*** THE DATA ***
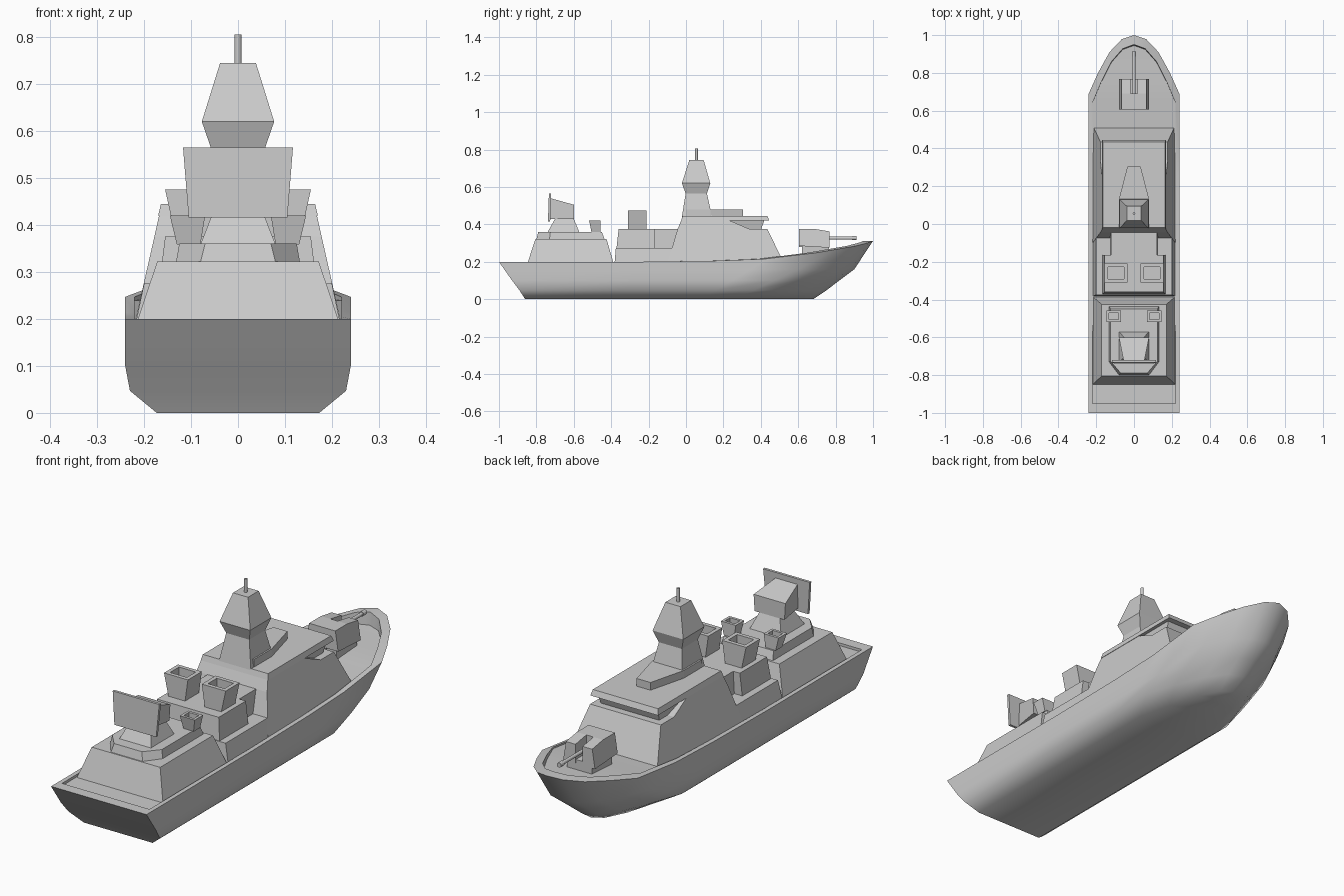
import bpy, bmesh, math
from mathutils import Matrix

if "Cube" in bpy.data.objects:
    bpy.data.objects.remove(bpy.data.objects["Cube"])


def finish(name, bm):
    bmesh.ops.recalc_face_normals(bm, faces=bm.faces)
    me = bpy.data.meshes.new(name)
    bm.to_mesh(me)
    bm.free()
    ob = bpy.data.objects.new(name, me)
    bpy.context.collection.objects.link(ob)
    return ob


def loft(name, rings, both_sides=False):
    """Skin a stack of equal-length rings, cap both ends, optionally mirror across x."""
    bm = bmesh.new()
    for s in ((1, -1) if both_sides else (1,)):
        vs = [[bm.verts.new((s * x, y, z)) for x, y, z in r] for r in rings]
        n = len(rings[0])
        for a, b in zip(vs, vs[1:]):
            for i in range(n):
                j = (i + 1) % n
                bm.faces.new((a[i], a[j], b[j], b[i]))
        bm.faces.new(vs[0])
        bm.faces.new(vs[-1])
    return finish(name, bm)


def rect(x0, x1, y0, y1, z):
    return [(x0, y0, z), (x1, y0, z), (x1, y1, z), (x0, y1, z)]


def tier(name, *levels):
    """Centred tapered block; each level is (half width, y0, y1, z)."""
    return loft(name, [rect(-w, w, a, b, z) for w, a, b, z in levels])


def rod(name, r, length, centre, along_y=False, sides=12):
    bm = bmesh.new()
    rot = Matrix.Rotation(math.pi / 2, 4, 'X') if along_y else Matrix()
    bmesh.ops.create_cone(bm, cap_ends=True, segments=sides, radius1=r, radius2=r,
                          depth=length, matrix=Matrix.Translation(centre) @ rot)
    return finish(name, bm)


# Hull: waterlines lofted upwards, then bulwark rim and sunken deck
SHEER = [.2, .2, .205, .215, .247, .266, .285, .303, .312]
RUN = [0, .45, .68, .84, 1]
BOW = [(.79, .36), (.54, .71), (.27, .93)]


def waterline(w, stern, taper, tip, zs):
    side = [(w, stern + (taper - stern) * f) for f in RUN]
    side += [(w * a, taper + (tip - taper) * f) for a, f in BOW]
    right = [(x, y, z) for (x, y), z in zip(side, zs)]
    return right + [(0, tip, zs[-1])] + [(-x, y, z) for x, y, z in reversed(right)]


deck_drop = [.012, .005, .005, .006, .008, .02, .036, .05, .058]
deck_z = [a - b for a, b in zip(SHEER, deck_drop)]
rings = [
    waterline(.173, -.86, .25, .68, [0] * 9),
    waterline(.230, -.89, .36, .75, [.047] * 9),
    waterline(.240, -.93, .47, .82, [.1] * 9),
    waterline(.240, -.972, .60, .90, [.16] * 9),
    waterline(.240, -1, .69, 1, SHEER),
    waterline(.220, -.95, .64, .95, SHEER),
    waterline(.220, -.95, .64, .945, deck_z),
]
bm = bmesh.new()
vs = [[bm.verts.new(p) for p in r] for r in rings]
n = len(rings[0])
for a, b in zip(vs, vs[1:]):
    for i in range(n):
        j = (i + 1) % n
        bm.faces.new((a[i], a[j], b[j], b[i]))
for r in (vs[0], vs[-1]):
    for i in range(n // 2 - 1):
        bm.faces.new((r[i], r[i + 1], r[n - 2 - i], r[n - 1 - i]))
    m = n // 2
    bm.faces.new((r[m - 1], r[m], r[m + 1]))
hull = finish("hull", bm)
bpy.context.view_layer.objects.active = hull
hull.select_set(True)
bpy.ops.object.shade_smooth_by_angle(angle=math.radians(40))
hull.select_set(False)

# Aft deckhouse with chamfered upper deck
tier("aft_deckhouse", (.218, -.85, -.385, .185), (.172, -.805, -.425, .322))


def chamfered(w, wb, yb, yc, yf, z):
    return [(-wb, yb, z), (wb, yb, z), (w, yc, z), (w, yf, z), (-w, yf, z), (-w, yc, z)]


loft("aft_upper_deck", [chamfered(.132, .08, -.80, -.73, -.435, .32),
                        chamfered(.125, .07, -.79, -.725, -.45, .36)])

# Aft radar: pedestal, housing and tilted panel
tier("radar_pedestal", (.08, -.74, -.57, .358), (.052, -.70, -.60, .43))
loft("radar_housing", [
    [(-.055, -.725, .43), (.055, -.725, .43), (.055, -.725, .54), (-.055, -.725, .54)],
    [(-.075, -.60, .43), (.075, -.60, .43), (.08, -.60, .505), (-.08, -.60, .505)]])
tier("radar_panel", (.105, -.738, -.726, .416), (.117, -.733, -.721, .565))


# Open-topped funnels in mirrored pairs
def funnel(name, low, top, z0, z1, wall, depth):
    x0, x1, y0, y1 = top
    inner = (x0 + wall, x1 - wall, y0 + wall, y1 - wall)
    loft(name, [rect(*low, z0), rect(*top, z1), rect(*inner, z1),
                rect(*inner, z1 - depth)], True)


funnel("small_funnels", (.08, .13, -.505, -.458), (.07, .145, -.518, -.458), .358, .42, .012, .04)
funnel("main_funnels", (.05, .132, -.31, -.21), (.035, .155, -.31, -.21), .37, .475, .018, .06)

# Midship deckhouse
tier("mid_lower_house", (.218, -.382, -.05, .19), (.20, -.375, -.05, .275))
tier("mid_upper_house", (.168, -.372, -.165, .27), (.155, -.36, -.165, .375))
tier("mid_link_house", (.128, -.18, -.03, .27), (.122, -.18, -.03, .375))

# Main superstructure: body, bridge window band and roof
tier("main_superstructure", (.22, -.10, .525, .19), (.178, -.045, .435, .375))
tier("bridge_rear", (.178, -.045, .34, .375), (.168, -.026, .235, .42))
tier("bridge_windows", (.145, 0, .40, .37), (.155, 0, .42, .425))
tier("bridge_roof", (.170, -.026, .445, .42), (.164, -.018, .435, .445))

# Mast with forward platform
loft("mast_platform", [[(-.08, 0, z), (.08, 0, z), (.08, .13, z), (.035, .305, z),
                        (-.035, .305, z), (-.08, .13, z)] for z in (.44, .48)])
tier("mast", (.08, -.022, .14, .44), (.058, -.002, .112, .565),
     (.077, -.022, .13, .62), (.038, .018, .094, .745))
rod("mast_pole", .007, .065, (0, .056, .773))

# Bow gun: base, two cheeks, rear block and barrel
tier("gun_base", (.062, .62, .765, .235), (.062, .62, .765, .292))


def gun_side(shift, profile, x_low, x_high):
    return [(x_high if z > .33 else x_low, y, z) for y, z in profile]


cheek = [(.605, .285), (.768, .275), (.768, .362), (.69, .375), (.605, .375)]
loft("gun_cheeks", [[(.018, y, z) for y, z in cheek],
                    [(.066 if z > .33 else .08, y, z) for y, z in cheek]], True)
tier("gun_rear_block", (.02, .605, .69, .28), (.02, .605, .69, .375))
rod("gun_barrel", .008, .23, (0, .795, .327), True)
rod("gun_muzzle", .011, .025, (0, .90, .327), True)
*** End of THE DATA ***
EXERCISE DESCRIPTION: Would you reproduce the lines above exactly, without carrying over the pictures?

REPLY:
import bpy, bmesh, math
from mathutils import Matrix

if "Cube" in bpy.data.objects:
    bpy.data.objects.remove(bpy.data.objects["Cube"])


def finish(name, bm):
    bmesh.ops.recalc_face_normals(bm, faces=bm.faces)
    me = bpy.data.meshes.new(name)
    bm.to_mesh(me)
    bm.free()
    ob = bpy.data.objects.new(name, me)
    bpy.context.collection.objects.link(ob)
    return ob


def loft(name, rings, both_sides=False):
    """Skin a stack of equal-length rings, cap both ends, optionally mirror across x."""
    bm = bmesh.new()
    for s in ((1, -1) if both_sides else (1,)):
        vs = [[bm.verts.new((s * x, y, z)) for x, y, z in r] for r in rings]
        n = len(rings[0])
        for a, b in zip(vs, vs[1:]):
            for i in range(n):
                j = (i + 1) % n
                bm.faces.new((a[i], a[j], b[j], b[i]))
        bm.faces.new(vs[0])
        bm.faces.new(vs[-1])
    return finish(name, bm)


def rect(x0, x1, y0, y1, z):
    return [(x0, y0, z), (x1, y0, z), (x1, y1, z), (x0, y1, z)]


def tier(name, *levels):
    """Centred tapered block; each level is (half width, y0, y1, z)."""
    return loft(name, [rect(-w, w, a, b, z) for w, a, b, z in levels])


def rod(name, r, length, centre, along_y=False, sides=12):
    bm = bmesh.new()
    rot = Matrix.Rotation(math.pi / 2, 4, 'X') if along_y else Matrix()
    bmesh.ops.create_cone(bm, cap_ends=True, segments=sides, radius1=r, radius2=r,
                          depth=length, matrix=Matrix.Translation(centre) @ rot)
    return finish(name, bm)


# Hull: waterlines lofted upwards, then bulwark rim and sunken deck
SHEER = [.2, .2, .205, .215, .247, .266, .285, .303, .312]
RUN = [0, .45, .68, .84, 1]
BOW = [(.79, .36), (.54, .71), (.27, .93)]


def waterline(w, stern, taper, tip, zs):
    side = [(w, stern + (taper - stern) * f) for f in RUN]
    side += [(w * a, taper + (tip - taper) * f) for a, f in BOW]
    right = [(x, y, z) for (x, y), z in zip(side, zs)]
    return right + [(0, tip, zs[-1])] + [(-x, y, z) for x, y, z in reversed(right)]


deck_drop = [.012, .005, .005, .006, .008, .02, .036, .05, .058]
deck_z = [a - b for a, b in zip(SHEER, deck_drop)]
rings = [
    waterline(.173, -.86, .25, .68, [0] * 9),
    waterline(.230, -.89, .36, .75, [.047] * 9),
    waterline(.240, -.93, .47, .82, [.1] * 9),
    waterline(.240, -.972, .60, .90, [.16] * 9),
    waterline(.240, -1, .69, 1, SHEER),
    waterline(.220, -.95, .64, .95, SHEER),
    waterline(.220, -.95, .64, .945, deck_z),
]
bm = bmesh.new()
vs = [[bm.verts.new(p) for p in r] for r in rings]
n = len(rings[0])
for a, b in zip(vs, vs[1:]):
    for i in range(n):
        j = (i + 1) % n
        bm.faces.new((a[i], a[j], b[j], b[i]))
for r in (vs[0], vs[-1]):
    for i in range(n // 2 - 1):
        bm.faces.new((r[i], r[i + 1], r[n - 2 - i], r[n - 1 - i]))
    m = n // 2
    bm.faces.new((r[m - 1], r[m], r[m + 1]))
hull = finish("hull", bm)
bpy.context.view_layer.objects.active = hull
hull.select_set(True)
bpy.ops.object.shade_smooth_by_angle(angle=math.radians(40))
hull.select_set(False)

# Aft deckhouse with chamfered upper deck
tier("aft_deckhouse", (.218, -.85, -.385, .185), (.172, -.805, -.425, .322))


def chamfered(w, wb, yb, yc, yf, z):
    return [(-wb, yb, z), (wb, yb, z), (w, yc, z), (w, yf, z), (-w, yf, z), (-w, yc, z)]


loft("aft_upper_deck", [chamfered(.132, .08, -.80, -.73, -.435, .32),
                        chamfered(.125, .07, -.79, -.725, -.45, .36)])

# Aft radar: pedestal, housing and tilted panel
tier("radar_pedestal", (.08, -.74, -.57, .358), (.052, -.70, -.60, .43))
loft("radar_housing", [
    [(-.055, -.725, .43), (.055, -.725, .43), (.055, -.725, .54), (-.055, -.725, .54)],
    [(-.075, -.60, .43), (.075, -.60, .43), (.08, -.60, .505), (-.08, -.60, .505)]])
tier("radar_panel", (.105, -.738, -.726, .416), (.117, -.733, -.721, .565))


# Open-topped funnels in mirrored pairs
def funnel(name, low, top, z0, z1, wall, depth):
    x0, x1, y0, y1 = top
    inner = (x0 + wall, x1 - wall, y0 + wall, y1 - wall)
    loft(name, [rect(*low, z0), rect(*top, z1), rect(*inner, z1),
                rect(*inner, z1 - depth)], True)


funnel("small_funnels", (.08, .13, -.505, -.458), (.07, .145, -.518, -.458), .358, .42, .012, .04)
funnel("main_funnels", (.05, .132, -.31, -.21), (.035, .155, -.31, -.21), .37, .475, .018, .06)

# Midship deckhouse
tier("mid_lower_house", (.218, -.382, -.05, .19), (.20, -.375, -.05, .275))
tier("mid_upper_house", (.168, -.372, -.165, .27), (.155, -.36, -.165, .375))
tier("mid_link_house", (.128, -.18, -.03, .27), (.122, -.18, -.03, .375))

# Main superstructure: body, bridge window band and roof
tier("main_superstructure", (.22, -.10, .525, .19), (.178, -.045, .435, .375))
tier("bridge_rear", (.178, -.045, .34, .375), (.168, -.026, .235, .42))
tier("bridge_windows", (.145, 0, .40, .37), (.155, 0, .42, .425))
tier("bridge_roof", (.170, -.026, .445, .42), (.164, -.018, .435, .445))

# Mast with forward platform
loft("mast_platform", [[(-.08, 0, z), (.08, 0, z), (.08, .13, z), (.035, .305, z),
                        (-.035, .305, z), (-.08, .13, z)] for z in (.44, .48)])
tier("mast", (.08, -.022, .14, .44), (.058, -.002, .112, .565),
     (.077, -.022, .13, .62), (.038, .018, .094, .745))
rod("mast_pole", .007, .065, (0, .056, .773))

# Bow gun: base, two cheeks, rear block and barrel
tier("gun_base", (.062, .62, .765, .235), (.062, .62, .765, .292))


def gun_side(shift, profile, x_low, x_high):
    return [(x_high if z > .33 else x_low, y, z) for y, z in profile]


cheek = [(.605, .285), (.768, .275), (.768, .362), (.69, .375), (.605, .375)]
loft("gun_cheeks", [[(.018, y, z) for y, z in cheek],
                    [(.066 if z > .33 else .08, y, z) for y, z in cheek]], True)
tier("gun_rear_block", (.02, .605, .69, .28), (.02, .605, .69, .375))
rod("gun_barrel", .008, .23, (0, .795, .327), True)
rod("gun_muzzle", .011, .025, (0, .90, .327), True)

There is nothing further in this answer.